Segment Open

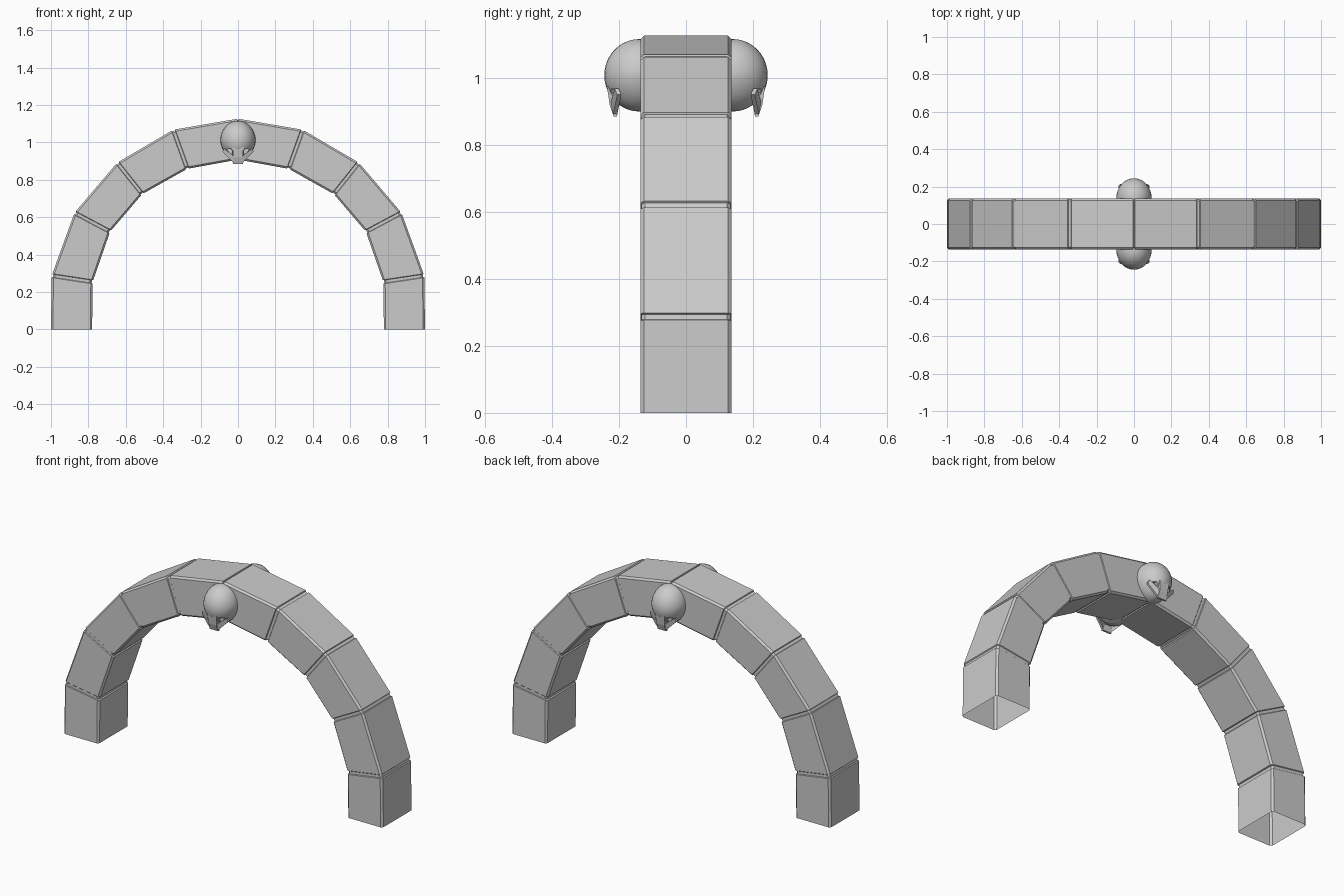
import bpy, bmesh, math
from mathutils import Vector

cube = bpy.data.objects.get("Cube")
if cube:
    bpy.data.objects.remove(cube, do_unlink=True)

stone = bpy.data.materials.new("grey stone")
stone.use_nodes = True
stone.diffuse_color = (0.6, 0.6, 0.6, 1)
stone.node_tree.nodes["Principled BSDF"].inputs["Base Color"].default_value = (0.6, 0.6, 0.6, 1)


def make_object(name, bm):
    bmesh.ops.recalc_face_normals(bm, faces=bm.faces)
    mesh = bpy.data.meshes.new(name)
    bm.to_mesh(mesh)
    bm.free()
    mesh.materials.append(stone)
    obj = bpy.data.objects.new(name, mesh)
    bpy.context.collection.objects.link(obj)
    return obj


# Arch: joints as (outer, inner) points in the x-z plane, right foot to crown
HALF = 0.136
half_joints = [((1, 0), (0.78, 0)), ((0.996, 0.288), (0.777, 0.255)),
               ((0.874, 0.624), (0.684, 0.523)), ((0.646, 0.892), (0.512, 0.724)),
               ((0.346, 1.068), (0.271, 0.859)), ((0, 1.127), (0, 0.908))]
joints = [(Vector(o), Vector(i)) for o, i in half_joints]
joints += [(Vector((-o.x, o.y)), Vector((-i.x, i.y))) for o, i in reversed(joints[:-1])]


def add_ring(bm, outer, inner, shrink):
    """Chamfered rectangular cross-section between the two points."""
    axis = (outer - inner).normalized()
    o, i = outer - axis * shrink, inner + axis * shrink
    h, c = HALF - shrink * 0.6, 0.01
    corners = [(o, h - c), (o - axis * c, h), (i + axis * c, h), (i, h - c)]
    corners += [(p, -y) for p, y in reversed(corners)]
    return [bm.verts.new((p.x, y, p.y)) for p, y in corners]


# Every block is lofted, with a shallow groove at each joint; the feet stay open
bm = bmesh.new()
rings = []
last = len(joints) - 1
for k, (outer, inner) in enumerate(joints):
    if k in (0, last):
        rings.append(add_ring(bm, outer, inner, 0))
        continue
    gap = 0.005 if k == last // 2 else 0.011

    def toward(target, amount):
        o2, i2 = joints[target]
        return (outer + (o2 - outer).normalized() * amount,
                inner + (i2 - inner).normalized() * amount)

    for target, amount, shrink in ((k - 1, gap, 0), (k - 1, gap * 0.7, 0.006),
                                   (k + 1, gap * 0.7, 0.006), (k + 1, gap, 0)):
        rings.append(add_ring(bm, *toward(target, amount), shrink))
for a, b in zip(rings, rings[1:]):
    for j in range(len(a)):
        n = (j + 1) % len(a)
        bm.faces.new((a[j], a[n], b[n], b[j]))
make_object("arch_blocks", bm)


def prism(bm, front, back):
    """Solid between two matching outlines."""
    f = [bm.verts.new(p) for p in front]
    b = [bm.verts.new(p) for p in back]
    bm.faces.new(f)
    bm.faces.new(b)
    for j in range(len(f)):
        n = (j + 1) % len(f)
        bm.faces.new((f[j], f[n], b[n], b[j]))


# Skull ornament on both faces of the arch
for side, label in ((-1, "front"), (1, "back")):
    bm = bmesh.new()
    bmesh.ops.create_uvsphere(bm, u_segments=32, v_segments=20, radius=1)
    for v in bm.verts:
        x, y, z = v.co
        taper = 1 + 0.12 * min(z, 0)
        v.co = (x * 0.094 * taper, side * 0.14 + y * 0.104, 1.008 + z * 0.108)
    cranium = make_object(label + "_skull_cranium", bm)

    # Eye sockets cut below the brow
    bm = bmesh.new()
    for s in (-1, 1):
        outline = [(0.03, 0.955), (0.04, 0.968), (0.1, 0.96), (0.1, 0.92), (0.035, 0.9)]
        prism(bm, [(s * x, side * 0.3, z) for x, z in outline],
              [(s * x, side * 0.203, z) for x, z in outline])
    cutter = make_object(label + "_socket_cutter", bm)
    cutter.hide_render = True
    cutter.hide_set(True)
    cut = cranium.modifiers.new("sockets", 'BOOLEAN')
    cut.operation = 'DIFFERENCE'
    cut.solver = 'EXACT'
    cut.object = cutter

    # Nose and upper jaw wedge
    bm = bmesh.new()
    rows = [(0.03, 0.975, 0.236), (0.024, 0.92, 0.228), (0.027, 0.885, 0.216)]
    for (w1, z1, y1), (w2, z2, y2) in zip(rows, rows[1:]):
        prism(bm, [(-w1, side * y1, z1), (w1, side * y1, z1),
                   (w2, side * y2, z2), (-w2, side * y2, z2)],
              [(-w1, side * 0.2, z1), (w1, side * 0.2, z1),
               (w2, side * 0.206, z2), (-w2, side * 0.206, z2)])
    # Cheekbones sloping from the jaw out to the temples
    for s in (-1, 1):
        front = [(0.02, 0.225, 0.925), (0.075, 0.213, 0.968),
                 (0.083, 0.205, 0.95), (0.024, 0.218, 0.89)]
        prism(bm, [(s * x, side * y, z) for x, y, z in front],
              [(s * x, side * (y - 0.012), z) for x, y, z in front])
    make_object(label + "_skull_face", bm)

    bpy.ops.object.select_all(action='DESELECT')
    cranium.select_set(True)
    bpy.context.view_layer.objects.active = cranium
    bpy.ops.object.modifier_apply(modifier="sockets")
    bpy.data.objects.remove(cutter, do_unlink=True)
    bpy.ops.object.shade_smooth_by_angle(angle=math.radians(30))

Segment Closed
Segment Open

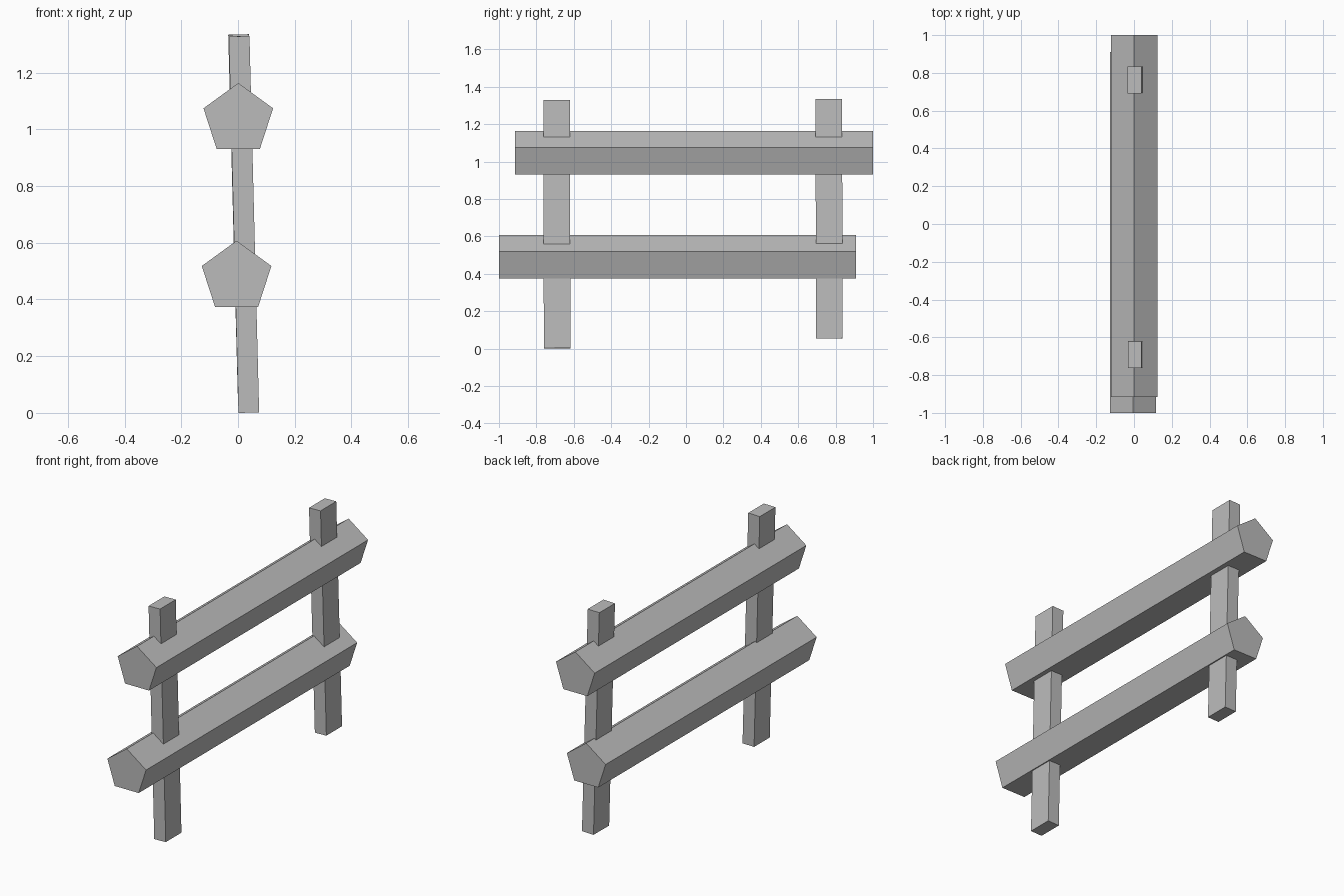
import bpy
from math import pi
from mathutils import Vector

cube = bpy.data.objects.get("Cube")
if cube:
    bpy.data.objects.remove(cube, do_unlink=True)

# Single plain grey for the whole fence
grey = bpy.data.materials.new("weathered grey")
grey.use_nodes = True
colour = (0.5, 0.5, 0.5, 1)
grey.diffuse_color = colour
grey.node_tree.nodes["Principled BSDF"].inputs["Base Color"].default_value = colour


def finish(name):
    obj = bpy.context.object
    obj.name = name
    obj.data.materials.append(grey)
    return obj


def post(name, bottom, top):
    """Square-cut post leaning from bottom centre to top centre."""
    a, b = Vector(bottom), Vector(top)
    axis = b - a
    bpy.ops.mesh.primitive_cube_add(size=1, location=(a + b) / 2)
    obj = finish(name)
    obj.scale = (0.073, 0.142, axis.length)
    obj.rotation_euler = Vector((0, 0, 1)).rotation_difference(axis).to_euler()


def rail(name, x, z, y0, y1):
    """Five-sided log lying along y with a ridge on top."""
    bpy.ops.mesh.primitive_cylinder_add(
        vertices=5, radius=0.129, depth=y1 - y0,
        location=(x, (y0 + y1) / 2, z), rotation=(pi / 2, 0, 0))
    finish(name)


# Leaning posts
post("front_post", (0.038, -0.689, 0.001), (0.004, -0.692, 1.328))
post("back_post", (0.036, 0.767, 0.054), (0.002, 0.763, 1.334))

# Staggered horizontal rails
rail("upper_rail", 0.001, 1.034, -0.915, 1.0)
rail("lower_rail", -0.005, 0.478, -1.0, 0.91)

Segment Closed

▸ **Exercise**:
Once you find the line with "corners = [(o, h" in the entries above, output it and each line after it up to and including the line with "taper = 1 + 0.12 * min(z, 0)", and nothing else.

▸ **The completed task**:
    corners = [(o, h - c), (o - axis * c, h), (i + axis * c, h), (i, h - c)]
    corners += [(p, -y) for p, y in reversed(corners)]
    return [bm.verts.new((p.x, y, p.y)) for p, y in corners]


# Every block is lofted, with a shallow groove at each joint; the feet stay open
bm = bmesh.new()
rings = []
last = len(joints) - 1
for k, (outer, inner) in enumerate(joints):
    if k in (0, last):
        rings.append(add_ring(bm, outer, inner, 0))
        continue
    gap = 0.005 if k == last // 2 else 0.011

    def toward(target, amount):
        o2, i2 = joints[target]
        return (outer + (o2 - outer).normalized() * amount,
                inner + (i2 - inner).normalized() * amount)

    for target, amount, shrink in ((k - 1, gap, 0), (k - 1, gap * 0.7, 0.006),
                                   (k + 1, gap * 0.7, 0.006), (k + 1, gap, 0)):
        rings.append(add_ring(bm, *toward(target, amount), shrink))
for a, b in zip(rings, rings[1:]):
    for j in range(len(a)):
        n = (j + 1) % len(a)
        bm.faces.new((a[j], a[n], b[n], b[j]))
make_object("arch_blocks", bm)


def prism(bm, front, back):
    """Solid between two matching outlines."""
    f = [bm.verts.new(p) for p in front]
    b = [bm.verts.new(p) for p in back]
    bm.faces.new(f)
    bm.faces.new(b)
    for j in range(len(f)):
        n = (j + 1) % len(f)
        bm.faces.new((f[j], f[n], b[n], b[j]))


# Skull ornament on both faces of the arch
for side, label in ((-1, "front"), (1, "back")):
    bm = bmesh.new()
    bmesh.ops.create_uvsphere(bm, u_segments=32, v_segments=20, radius=1)
    for v in bm.verts:
        x, y, z = v.co
        taper = 1 + 0.12 * min(z, 0)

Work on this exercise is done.